// Collects data from "friends" table
$data = mysql_query("SELECT * FROM friends")
or die(mysql_error());

And we will then temporally put this information into an array to use:
// puts the "friends" info into the $info array
$info = mysql_fetch_array( $data );

Now let's print out the data to see if it worked:


// Print out the contents of the entry
Print "<b>Name:</b> ".$info['name'] . " ";
Print "<b>Pet:</b> ".$info['pet'] . " <br>";

However this will only give us the first entry in our database. In order to retrieve all the
information, we need to make this a loop. Here is an example:

while($info = mysql_fetch_array( $data ))


{
Print "<b>Name:</b> ".$info['name'] . " ";
Print "<b>Pet:</b> ".$info['pet'] . " <br>";
}

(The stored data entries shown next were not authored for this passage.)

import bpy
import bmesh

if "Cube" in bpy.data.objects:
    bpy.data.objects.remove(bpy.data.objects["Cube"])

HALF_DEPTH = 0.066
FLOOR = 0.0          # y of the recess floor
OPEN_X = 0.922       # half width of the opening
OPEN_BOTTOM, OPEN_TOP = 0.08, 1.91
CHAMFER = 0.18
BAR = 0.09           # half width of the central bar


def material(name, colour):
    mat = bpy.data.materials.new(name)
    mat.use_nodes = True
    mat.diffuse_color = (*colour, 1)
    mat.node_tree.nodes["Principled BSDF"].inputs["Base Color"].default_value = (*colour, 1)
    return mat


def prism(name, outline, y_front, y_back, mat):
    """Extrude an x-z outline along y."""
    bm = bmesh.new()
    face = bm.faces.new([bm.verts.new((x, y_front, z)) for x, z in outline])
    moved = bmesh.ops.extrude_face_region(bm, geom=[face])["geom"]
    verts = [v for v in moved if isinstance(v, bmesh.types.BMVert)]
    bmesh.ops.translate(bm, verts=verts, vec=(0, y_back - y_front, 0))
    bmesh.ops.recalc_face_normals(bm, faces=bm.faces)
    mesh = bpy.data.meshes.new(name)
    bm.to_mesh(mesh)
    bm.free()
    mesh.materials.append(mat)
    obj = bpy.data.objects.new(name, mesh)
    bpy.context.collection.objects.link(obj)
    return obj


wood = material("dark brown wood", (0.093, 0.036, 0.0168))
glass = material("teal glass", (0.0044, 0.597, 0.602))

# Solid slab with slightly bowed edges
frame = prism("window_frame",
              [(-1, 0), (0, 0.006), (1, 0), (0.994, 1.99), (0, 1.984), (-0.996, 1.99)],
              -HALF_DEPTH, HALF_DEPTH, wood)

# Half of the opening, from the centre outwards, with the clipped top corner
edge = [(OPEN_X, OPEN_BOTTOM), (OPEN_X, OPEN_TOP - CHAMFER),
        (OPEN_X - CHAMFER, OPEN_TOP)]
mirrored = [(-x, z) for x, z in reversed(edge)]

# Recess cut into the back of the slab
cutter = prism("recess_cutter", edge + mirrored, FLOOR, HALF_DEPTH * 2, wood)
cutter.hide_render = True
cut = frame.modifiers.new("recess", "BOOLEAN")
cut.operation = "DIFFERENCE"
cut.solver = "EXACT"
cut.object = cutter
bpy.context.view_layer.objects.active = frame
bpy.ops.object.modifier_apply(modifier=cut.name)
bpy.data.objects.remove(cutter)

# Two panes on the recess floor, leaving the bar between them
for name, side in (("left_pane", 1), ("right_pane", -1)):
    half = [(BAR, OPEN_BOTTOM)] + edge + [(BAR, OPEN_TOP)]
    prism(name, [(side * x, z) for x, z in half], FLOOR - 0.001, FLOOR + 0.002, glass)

So let's put all the these ideas together to create a nicely formatted table with this final php code:
<?php
// Connects to your Database
mysql_connect("your.hostaddress.com", "username", "password") or
die(mysql_error());
mysql_select_db("Database_Name") or die(mysql_error());
$data = mysql_query("SELECT * FROM friends")
or die(mysql_error());
Print "<table border cellpadding=3>";
while($info = mysql_fetch_array( $data ))
{
Print "<tr>";
Print "<th>Name:</th> <td>".$info['name'] . "</td> ";
Print "<th>Pet:</th> <td>".$info['pet'] . " </td></tr>";
}
Print "</table>";
?>

3 of 5

SQL Queries with PHP


Now that you have done one query, you can do more complicated queries using the same basic
syntax. If you have forgotten the queries, you can review them in the MySQL glossary.
Let's try to do a query of our database for people who have cats for a pet. We will do this by
adding a WHERE clause to set pet equal to Cat.
<?php
// Connects to your Database
mysql_connect("your.hostaddress.com", "username", "password") or
die(mysql_error());
mysql_select_db("Database_Name") or die(mysql_error());
$data = mysql_query("SELECT * FROM friends WHERE pet='Cat'")
or die(mysql_error());
Print "<table border cellpadding=3>";
while($info = mysql_fetch_array( $data ))
{
Print "<tr>";
Print "<th>Name:</th> <td>".$info['name'] . "</td> ";
Print "<th>Color:</th> <td>".$info['fav_color'] . "</td> ";
Print "<th>Food:</th> <td>".$info['fav_food'] . "</td> ";
Print "<th>Pet:</th> <td>".$info['pet'] . " </td></tr>";
}
Print "</table>";

?>

Create Tables
Following this same structure, we can connect to a database and create new tables. At the end we
will print a line, so we know that it is done executing:
<?php
// Connects to your Database
mysql_connect("your.hostaddress.com", "username", "password") or
die(mysql_error());
mysql_select_db("Database_Name") or die(mysql_error());
mysql_query("CREATE TABLE tablename ( name VARCHAR(30),
age INT, car VARCHAR(30))");
Print "Your table has been created"; ?>

I find this method is often used when installing a PHP program someone else has written. Often
an install file includes a way for the user to update the MySQL database from the browser. This
allows people less familiar with the code to install the program more easily.

Insert Into Tables


We can use the same method of using SQL commands to populate our database as we did to
create it. Here is an example:
<?php
// Connects to your Database
mysql_connect("your.hostaddress.com", "username", "password") or
die(mysql_error()); mysql_select_db("Database_Name") or die(mysql_error());
mysql_query("INSERT INTO tablename VALUES ( 'Bill', 29, 'Ford' ), ( 'Mike',
16, 'Beetle' ), ( 'Alisa', 36, 'Van' )");
Print "Your table has been populated"; ?>